THE TASK: Take the records below from their first line through the line holding "w = random.uniform(0.06, 0.16)", and set each of those lines down exactly, without pictures.

(Collected data)

--

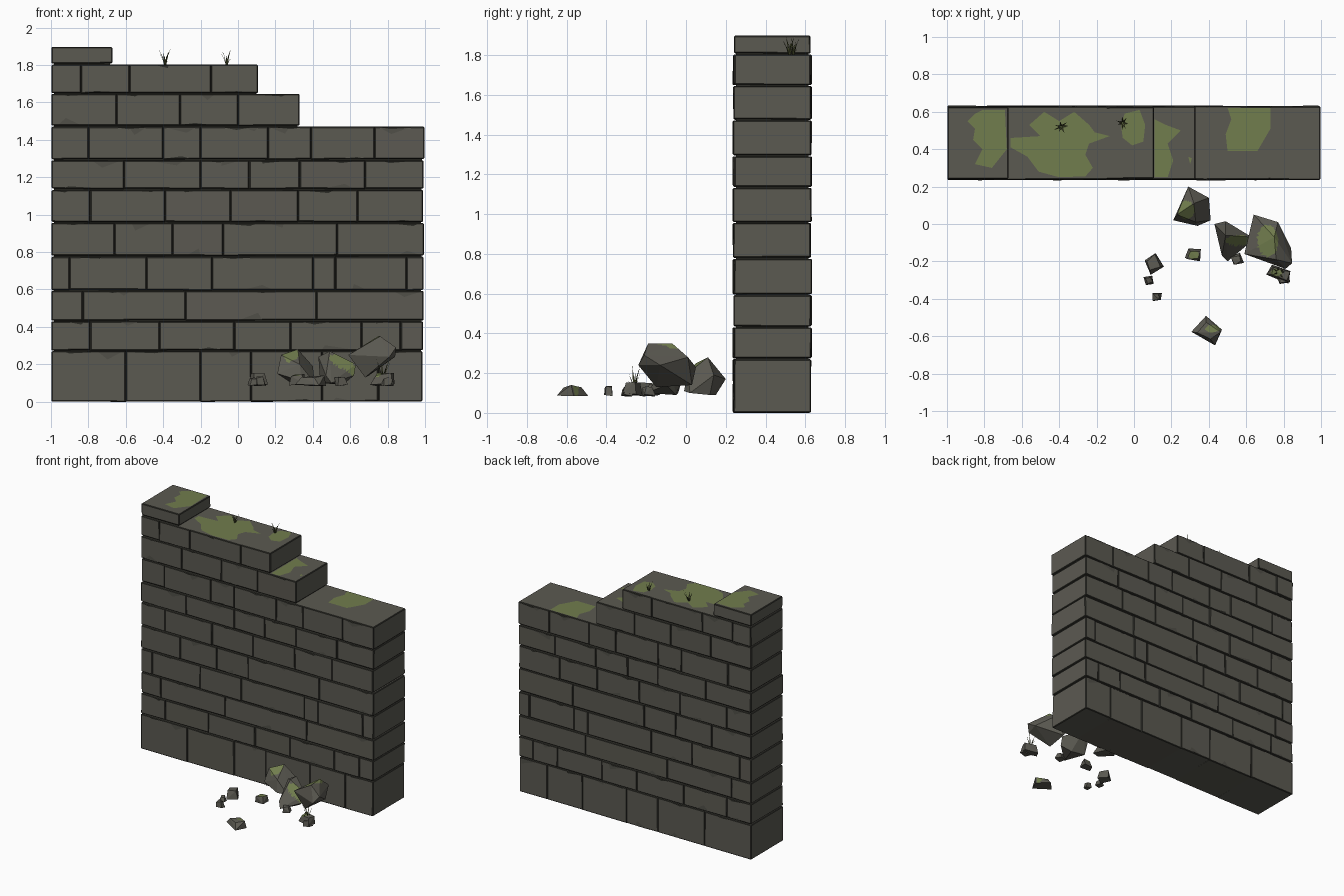
import bpy, bmesh, math, random
from mathutils import Vector, Matrix

if "Cube" in bpy.data.objects:
    bpy.data.objects.remove(bpy.data.objects["Cube"])

random.seed(7)


def material(name, rgb):
    m = bpy.data.materials.new(name)
    m.diffuse_color = (*rgb, 1)
    m.use_nodes = True
    m.node_tree.nodes["Principled BSDF"].inputs["Base Color"].default_value = m.diffuse_color
    return m


STONE = material("grey_stone", (0.105, 0.101, 0.083))
JOINT = material("dark_joint", (0.026, 0.026, 0.021))
WORN = material("worn_stone", (0.082, 0.079, 0.065))
MOSS = material("olive_moss", (0.165, 0.205, 0.075))
GRASS = material("dark_grass", (0.075, 0.085, 0.030))


def finish(bm, name, *mats):
    me = bpy.data.meshes.new(name)
    bm.to_mesh(me)
    bm.free()
    for m in mats:
        me.materials.append(m)
    ob = bpy.data.objects.new(name, me)
    bpy.context.collection.objects.link(ob)
    return ob


def jit(a):
    return random.uniform(-a, a)


def plate(bm, pts, toward, mat):
    """A flat painted mark facing the given direction."""
    f = bm.faces.new([bm.verts.new(p) for p in pts])
    f.normal_update()
    if f.normal.dot(toward) < 0:
        f.normal_flip()
    f.material_index = mat


def add_block(bm, x0, x1, z0, z1, ends):
    """One full-depth stone with dark chamfered edges and a few worn chips."""
    y0, y1 = 0.239 + jit(0.004), 0.629 + jit(0.004)
    part = bmesh.new()
    bmesh.ops.create_cube(part, size=1)
    for v in part.verts:
        top = v.co.z > 0
        v.co = (x1 if v.co.x > 0 else x0, y1 if v.co.y > 0 else y0, z1 if top else z0)
        v.co += Vector((0, jit(0.002), 0 if top else jit(0.002)))
    # chamfer everything except the cross-wall edges hidden between neighbours
    edges = [e for e in part.edges
             if abs(e.verts[0].co.y - e.verts[1].co.y) < 0.1 or e.verts[0].co.x in ends
             or min(abs(e.verts[0].co.x - x) for x in ends) < 0.001]
    bmesh.ops.bevel(part, geom=edges, offset=0.0055, segments=1, affect='EDGES', material=1)
    # chips: shallow worn wedges and thin dark cracks along the edges, front and back
    for y, sign in ((y0 - 0.003, -1), (y1 + 0.003, 1)):
        for mat, odds, low, high in ((2, 0.5, 0.015, 0.04), (1, 0.6, 0.005, 0.013)):
            if x1 - x0 < 0.2 or random.random() > odds:
                continue
            w = random.uniform(0.06, 0.16)
            xa = random.uniform(x0 + 0.01, x1 - 0.01 - w)
            ze, d = (z1 - 0.005, -1) if random.random() < 0.7 else (z0 + 0.005, 1)
            y += sign * 0.0005
            plate(part, [(xa, y, ze), (xa + w, y, ze),
                         (xa + w * random.random(), y, ze + d * random.uniform(low, high))],
                  Vector((0, sign, 0)), mat)
    tmp = bpy.data.meshes.new("tmp")
    part.to_mesh(tmp)
    part.free()
    bm.from_mesh(tmp)
    bpy.data.meshes.remove(tmp)


# Wall courses: bottom, top, right end, joints between stones
COURSES = [
    (0.001, 0.270, 0.987, (-0.60, -0.20, 0.07, 0.45, 0.75)),
    (0.275, 0.430, 0.990, (-0.79, -0.42, -0.02, 0.28, 0.66, 0.87)),
    (0.435, 0.592, 0.993, (-0.83, -0.28, 0.42)),
    (0.597, 0.775, 0.991, (-0.90, -0.49, -0.14, 0.40, 0.52, 0.90)),
    (0.781, 0.955, 0.994, (-0.66, -0.35, -0.08, 0.53)),
    (0.961, 1.132, 0.990, (-0.79, -0.39, -0.04, 0.32, 0.64)),
    (1.138, 1.290, 0.992, (-0.61, -0.20, 0.06, 0.33, 0.68)),
    (1.296, 1.470, 0.996, (-0.80, -0.40, -0.20, 0.16, 0.39, 0.73)),
    (1.476, 1.645, 0.330, (-0.65, -0.31, 0.00)),
    (1.650, 1.802, 0.107, (-0.84, -0.58, -0.145)),
    (1.808, 1.897, -0.672, ()),
]
core = bmesh.new()
for i, (z0, z1, end, joints) in enumerate(COURSES):
    bm = bmesh.new()
    xs = [-0.997 + jit(0.002), *joints, end]
    for a, b in zip(xs, xs[1:]):
        add_block(bm, a, b, z0, z1, (xs[0], end))
    finish(bm, f"wall_course_{i + 1}", STONE, JOINT, WORN)
    # dark mortar bed beneath the course
    if i:
        w = end + 0.997 - 0.024
        bmesh.ops.create_cube(core, size=1, matrix=Matrix.Translation(
            ((end - 0.997) / 2, 0.434, z0 - 0.003)) @ Matrix.Diagonal((w, 0.366, 0.016, 1)))
finish(core, "mortar_beds", JOINT)


# Moss patches lying on the exposed stone tops
def moss_patch(name, z, pts):
    bm = bmesh.new()
    plate(bm, [(x, y, z + 0.003) for x, y in pts], Vector((0, 0, 1)), 0)
    finish(bm, name, MOSS)


moss_patch("moss_peak", 1.897, [(-.81, .61), (-.69, .61), (-.68, .40), (-.76, .30), (-.85, .32),
           (-.81, .40), (-.86, .45), (-.85, .51), (-.89, .55), (-.85, .59)])
moss_patch("moss_upper_left", 1.802, [(-.56, .53), (-.48, .60), (-.40, .55), (-.32, .60),
           (-.24, .53), (-.21, .49), (-.13, .47), (-.24, .43), (-.26, .37), (-.22, .30),
           (-.26, .255), (-.40, .25), (-.51, .28), (-.57, .36), (-.66, .41), (-.66, .46), (-.50, .47)])
moss_patch("moss_upper_right", 1.802, [(-.05, .59), (.03, .61), (.06, .53), (.05, .44),
           (-.01, .42), (-.06, .46), (-.07, .53)])
moss_patch("moss_middle_step", 1.645, [(.11, .56), (.17, .53), (.25, .50), (.18, .43),
           (.21, .34), (.18, .25), (.11, .25)])
moss_patch("moss_low_step", 1.470, [(.50, .62), (.73, .62), (.73, .51), (.66, .39),
           (.50, .39), (.49, .48), (.52, .56)])
moss_patch("moss_speck", 1.645, [(.29, .36), (.31, .35), (.30, .32)])


# Fallen rocks: convex hulls; moss fills an oval (x, y, rx, ry) seen from above
def rock(name, pts, moss=None):
    bm = bmesh.new()
    for p in pts:
        bm.verts.new(p)
    bmesh.ops.convex_hull(bm, input=bm.verts[:])
    loose = [v for v in bm.verts if not v.link_faces]
    bmesh.ops.delete(bm, geom=loose, context='VERTS')
    bmesh.ops.recalc_face_normals(bm, faces=bm.faces[:])
    if moss:
        cx, cy, rx, ry = moss
        bmesh.ops.subdivide_edges(bm, edges=bm.edges[:], cuts=9, use_grid_fill=True)
        bm.normal_update()
        for f in bm.faces:
            c = f.calc_center_median()
            if f.normal.z > 0.1 and ((c.x - cx) / rx) ** 2 + ((c.y - cy) / ry) ** 2 < 1:
                f.material_index = 1
    finish(bm, name, STONE, MOSS)


rock("rock_near_wall", [(.21, .02, .15), (.23, .05, .25), (.29, .20, .17), (.32, .11, .28),
     (.40, .14, .19), (.41, .02, .10), (.34, -.01, .11), (.30, .15, .09), (.38, .12, .09),
     (.33, .01, .20)], (.28, .075, .045, .05))
rock("rock_middle", [(.43, 0, .24), (.49, .015, .27), (.49, -.06, .27), (.63, -.07, .20),
     (.62, -.10, .14), (.50, -.20, .10), (.44, -.04, .10), (.56, -.05, .09), (.47, -.17, .14)],
     (.56, -.088, .07, .028))
rock("rock_large", [(.59, -.16, .25), (.76, -.19, .35), (.75, -.07, .35), (.77, .01, .28),
     (.64, .05, .23), (.845, -.21, .29), (.81, -.24, .24), (.68, -.15, .13), (.70, .03, .14),
     (.84, -.13, .24)], (.715, -.09, .055, .085))


# Small rubble: tapered, twisted boxes (centre, size, turn in degrees, moss oval)
RUBBLE = [
    ((.775, -.265, .120), (.12, .07, .055), -20, (.76, -.26, .03, .02)),
    ((.10, -.21, .118), (.075, .08, .06), 30, None),
    ((.08, -.30, .107), (.045, .045, .035), 15, None),
    ((.12, -.39, .110), (.05, .04, .04), 5, None),
    ((.32, -.165, .115), (.075, .06, .05), -10, (.32, -.165, .028, .022)),
    ((.40, -.57, .112), (.12, .10, .045), -35, (.42, -.56, .04, .02)),
    ((.55, -.19, .110), (.06, .05, .045), 20, None),
    ((.80, -.295, .108), (.06, .04, .04), 10, None),
]
for i, (c, s, turn, moss) in enumerate(RUBBLE):
    rot = Matrix.Rotation(math.radians(turn), 3, 'Z')
    pts = []
    for k in range(8):
        sx, sy, sz = (1 if k & b else -1 for b in (1, 2, 4))
        t = 0.72 if sz > 0 else 1.0
        p = Vector((sx * s[0] * t, sy * s[1] * t, sz * s[2])) * 0.5
        p += Vector((jit(s[0]) * .12, jit(s[1]) * .12, jit(s[2]) * .15))
        pts.append(Vector(c) + rot @ p)
    rock(f"rubble_{i + 1}", pts, moss)


# Grass tufts: bent, tapering blades around a centre
def grass_tuft(name, x, y, z, h, spread, n=7):
    bm = bmesh.new()
    for k in range(n):
        a = math.tau * k / n + jit(0.25)
        out = Vector((math.cos(a), math.sin(a), 0))
        side = Vector((-out.y, out.x, 0)) * 0.005
        hh = h * (1.0 if k % 3 == 1 else random.uniform(0.5, 0.85))
        r = spread * random.uniform(0.6, 1.0)
        root = Vector((x, y, z)) + out * 0.003
        mid = root + out * r * 0.4 + Vector((0, 0, hh * 0.55))
        tip = root + out * r + Vector((0, 0, hh))
        v = [bm.verts.new(p) for p in (root - side, root + side, mid + side * .7, mid - side * .7, tip)]
        bm.faces.new(v[:4])
        bm.faces.new((v[3], v[2], v[4]))
    finish(bm, name, GRASS)


grass_tuft("grass_top_left", -.39, .52, 1.800, .095, .042)
grass_tuft("grass_top_right", -.06, .54, 1.800, .085, .042)
grass_tuft("grass_rubble", .775, -.26, .110, .130, .050)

--

REPLY:
import bpy, bmesh, math, random
from mathutils import Vector, Matrix

if "Cube" in bpy.data.objects:
    bpy.data.objects.remove(bpy.data.objects["Cube"])

random.seed(7)


def material(name, rgb):
    m = bpy.data.materials.new(name)
    m.diffuse_color = (*rgb, 1)
    m.use_nodes = True
    m.node_tree.nodes["Principled BSDF"].inputs["Base Color"].default_value = m.diffuse_color
    return m


STONE = material("grey_stone", (0.105, 0.101, 0.083))
JOINT = material("dark_joint", (0.026, 0.026, 0.021))
WORN = material("worn_stone", (0.082, 0.079, 0.065))
MOSS = material("olive_moss", (0.165, 0.205, 0.075))
GRASS = material("dark_grass", (0.075, 0.085, 0.030))


def finish(bm, name, *mats):
    me = bpy.data.meshes.new(name)
    bm.to_mesh(me)
    bm.free()
    for m in mats:
        me.materials.append(m)
    ob = bpy.data.objects.new(name, me)
    bpy.context.collection.objects.link(ob)
    return ob


def jit(a):
    return random.uniform(-a, a)


def plate(bm, pts, toward, mat):
    """A flat painted mark facing the given direction."""
    f = bm.faces.new([bm.verts.new(p) for p in pts])
    f.normal_update()
    if f.normal.dot(toward) < 0:
        f.normal_flip()
    f.material_index = mat


def add_block(bm, x0, x1, z0, z1, ends):
    """One full-depth stone with dark chamfered edges and a few worn chips."""
    y0, y1 = 0.239 + jit(0.004), 0.629 + jit(0.004)
    part = bmesh.new()
    bmesh.ops.create_cube(part, size=1)
    for v in part.verts:
        top = v.co.z > 0
        v.co = (x1 if v.co.x > 0 else x0, y1 if v.co.y > 0 else y0, z1 if top else z0)
        v.co += Vector((0, jit(0.002), 0 if top else jit(0.002)))
    # chamfer everything except the cross-wall edges hidden between neighbours
    edges = [e for e in part.edges
             if abs(e.verts[0].co.y - e.verts[1].co.y) < 0.1 or e.verts[0].co.x in ends
             or min(abs(e.verts[0].co.x - x) for x in ends) < 0.001]
    bmesh.ops.bevel(part, geom=edges, offset=0.0055, segments=1, affect='EDGES', material=1)
    # chips: shallow worn wedges and thin dark cracks along the edges, front and back
    for y, sign in ((y0 - 0.003, -1), (y1 + 0.003, 1)):
        for mat, odds, low, high in ((2, 0.5, 0.015, 0.04), (1, 0.6, 0.005, 0.013)):
            if x1 - x0 < 0.2 or random.random() > odds:
                continue
            w = random.uniform(0.06, 0.16)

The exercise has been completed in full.